Two Air Force Academy cadets found dead on campus within 48 hours of each other
By HEATHER BENIT | STARS AND STRIPES Published: March 30, 2020
Two cadets who were due to graduate from the Air Force Academy in May were found dead in their rooms on campus last week.
The first death occurred Thursday, the academy said in a statement released after an online briefing with staff and cadets, most of whom left campus just over two weeks ago as the institution stepped up its fight against the coronavirus.
Two days later, officials told the community in another online briefing that a second cadet had been found dead in his room at the Colorado Springs, Colo.-based academy, several cadets and an alumnus told Stars and Stripes, asking not to be named because they were not authorized to comment.
Superintendent Lt. Gen. Jay Silveria confirmed the deaths Monday.
“I am heartbroken to confirm that since Thursday we have mourned the loss of two of our First-Class cadets here on our campus, and our entire Academy community is understandably shaken,” he said in a statement.
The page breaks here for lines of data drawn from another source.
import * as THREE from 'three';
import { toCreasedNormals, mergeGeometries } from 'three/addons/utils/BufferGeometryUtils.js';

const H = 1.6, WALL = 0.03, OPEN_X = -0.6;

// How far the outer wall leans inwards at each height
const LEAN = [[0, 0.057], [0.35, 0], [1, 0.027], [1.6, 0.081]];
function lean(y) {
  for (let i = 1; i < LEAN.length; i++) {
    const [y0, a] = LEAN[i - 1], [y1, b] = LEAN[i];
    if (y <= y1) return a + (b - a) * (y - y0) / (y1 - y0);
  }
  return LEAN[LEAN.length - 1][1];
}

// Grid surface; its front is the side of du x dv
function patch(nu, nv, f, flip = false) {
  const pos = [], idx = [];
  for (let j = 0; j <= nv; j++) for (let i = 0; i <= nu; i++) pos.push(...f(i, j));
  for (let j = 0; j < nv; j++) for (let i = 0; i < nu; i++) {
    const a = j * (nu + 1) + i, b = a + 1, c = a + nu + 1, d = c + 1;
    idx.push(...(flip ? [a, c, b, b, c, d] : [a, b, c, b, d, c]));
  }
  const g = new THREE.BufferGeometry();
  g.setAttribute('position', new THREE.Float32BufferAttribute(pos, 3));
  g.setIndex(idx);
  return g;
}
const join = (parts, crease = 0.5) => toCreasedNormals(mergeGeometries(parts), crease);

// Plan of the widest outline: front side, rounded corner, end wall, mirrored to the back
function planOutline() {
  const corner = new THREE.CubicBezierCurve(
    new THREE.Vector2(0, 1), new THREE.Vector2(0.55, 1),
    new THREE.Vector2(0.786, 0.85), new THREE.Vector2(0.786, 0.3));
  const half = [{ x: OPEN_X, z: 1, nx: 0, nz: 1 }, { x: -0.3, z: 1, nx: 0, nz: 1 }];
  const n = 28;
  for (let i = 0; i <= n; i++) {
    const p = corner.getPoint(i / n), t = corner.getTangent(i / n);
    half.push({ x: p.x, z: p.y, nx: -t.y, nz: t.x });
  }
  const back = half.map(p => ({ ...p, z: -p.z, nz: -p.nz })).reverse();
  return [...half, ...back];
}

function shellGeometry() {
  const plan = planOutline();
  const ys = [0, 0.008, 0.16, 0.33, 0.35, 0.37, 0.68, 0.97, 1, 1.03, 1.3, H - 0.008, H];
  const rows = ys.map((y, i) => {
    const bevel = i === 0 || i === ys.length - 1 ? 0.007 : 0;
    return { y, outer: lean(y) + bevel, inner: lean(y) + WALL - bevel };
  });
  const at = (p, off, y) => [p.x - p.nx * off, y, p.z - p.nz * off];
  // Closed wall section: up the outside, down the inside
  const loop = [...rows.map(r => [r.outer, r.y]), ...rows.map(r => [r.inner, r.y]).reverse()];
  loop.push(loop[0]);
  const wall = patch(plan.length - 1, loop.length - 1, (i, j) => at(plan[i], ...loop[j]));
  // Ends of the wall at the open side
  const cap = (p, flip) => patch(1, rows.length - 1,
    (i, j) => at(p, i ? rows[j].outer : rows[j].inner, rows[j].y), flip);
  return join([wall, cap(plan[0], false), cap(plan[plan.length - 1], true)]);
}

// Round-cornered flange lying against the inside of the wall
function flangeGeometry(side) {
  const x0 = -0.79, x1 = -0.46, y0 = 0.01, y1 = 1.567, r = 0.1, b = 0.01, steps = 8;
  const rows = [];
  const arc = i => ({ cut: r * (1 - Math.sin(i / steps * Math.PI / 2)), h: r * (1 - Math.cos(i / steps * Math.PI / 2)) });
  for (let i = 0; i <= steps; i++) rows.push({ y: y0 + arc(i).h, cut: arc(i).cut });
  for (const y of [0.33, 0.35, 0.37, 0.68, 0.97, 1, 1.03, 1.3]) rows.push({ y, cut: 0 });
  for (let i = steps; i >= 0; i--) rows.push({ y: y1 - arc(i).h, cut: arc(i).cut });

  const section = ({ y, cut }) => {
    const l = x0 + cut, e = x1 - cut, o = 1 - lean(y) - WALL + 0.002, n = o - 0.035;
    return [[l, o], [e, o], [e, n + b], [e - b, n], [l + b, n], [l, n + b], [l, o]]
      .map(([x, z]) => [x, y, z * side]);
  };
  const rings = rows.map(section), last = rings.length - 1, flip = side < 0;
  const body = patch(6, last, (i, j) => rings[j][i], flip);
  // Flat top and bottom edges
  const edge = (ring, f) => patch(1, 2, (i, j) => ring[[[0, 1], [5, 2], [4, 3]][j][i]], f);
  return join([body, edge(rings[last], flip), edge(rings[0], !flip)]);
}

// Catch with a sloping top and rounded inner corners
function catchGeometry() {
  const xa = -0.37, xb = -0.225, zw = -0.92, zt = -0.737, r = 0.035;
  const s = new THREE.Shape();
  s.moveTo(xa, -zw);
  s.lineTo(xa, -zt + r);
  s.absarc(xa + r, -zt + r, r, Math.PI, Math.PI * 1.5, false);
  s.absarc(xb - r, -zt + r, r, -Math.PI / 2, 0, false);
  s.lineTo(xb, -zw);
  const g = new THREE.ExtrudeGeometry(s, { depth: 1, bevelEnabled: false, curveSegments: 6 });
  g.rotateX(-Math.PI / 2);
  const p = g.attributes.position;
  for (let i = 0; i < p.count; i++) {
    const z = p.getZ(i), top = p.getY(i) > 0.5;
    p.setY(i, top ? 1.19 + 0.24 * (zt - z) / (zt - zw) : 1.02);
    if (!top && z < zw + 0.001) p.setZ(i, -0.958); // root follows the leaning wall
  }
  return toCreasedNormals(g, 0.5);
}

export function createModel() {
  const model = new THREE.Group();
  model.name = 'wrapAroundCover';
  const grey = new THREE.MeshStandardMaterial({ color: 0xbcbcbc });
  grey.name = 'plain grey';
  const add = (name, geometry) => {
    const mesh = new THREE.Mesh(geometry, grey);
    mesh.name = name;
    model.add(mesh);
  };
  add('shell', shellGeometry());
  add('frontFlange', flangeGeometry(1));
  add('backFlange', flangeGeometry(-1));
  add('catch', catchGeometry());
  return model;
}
Although next-of-kin have been notified, the academy would continue to withhold the identities of the cadets and most of the details surrounding their deaths, out of respect for the families’ privacy, Silveria said. He did, however, say that neither death was related to the coronavirus.
The deceased were male “firsties” from squadrons 7 and 8, several cadets and an alumnus said. They would have been commissioned as second lieutenants when they graduated in 59 days.
“We still intend for the Class of 2020 to graduate in May,” Silveria said.
The only cadets remaining on campus are graduating seniors and a handful of others who couldn’t head home when most of the nearly 4,000 cadets at the academy were dismissed in mid-March. The unprecedented move was taken to allow seniors to be housed in individual rooms, where they also take online classes, so they can follow social-distancing guidelines, which are considered key in stopping the spread of the coronavirus.
In addition to being isolated in their rooms, seniors are barred from leaving the campus and several academy traditions have been stripped away, both by the need to adapt to life with the virus and because of leadership changes.
Both deaths “happened behind closed doors,” said an alumnus with knowledge of the situation.
But after consulting with the cadets on campus, and medical professionals “about how to balance cadet safety during a pandemic by providing the same sense of family and teamwork cadets are used to … we are allowing two cadets in a room again if they so choose,” Silveria said.
No positive cases had been reported at the academy when the lower classes were dismissed, but since then, two of the seniors who stayed behind have been diagnosed with the virus, academy leadership said Friday. They are in isolation and are being closely monitored.
Two civilian employees and an active-duty service member have also been confirmed to have the virus, which in some cases causes severe lung illness.
“We are fighting two adversaries, mental resiliency and COVID-19,” a senior, who asked not to be named, said in a blog post.
He and his classmates are “being asked to adopt a deployment-like intensity with our school work and personal development during what was supposed to be the most enjoyable and exciting time of our cadet careers,” he wrote.
But, he added, “Beyond any grieving, beyond any ‘bad day’, beyond any sort of excuse there might be to want to give up and go home, that just isn’t an option for our class … we must do whatever it takes to hit that finish line because our Air Force needs us.”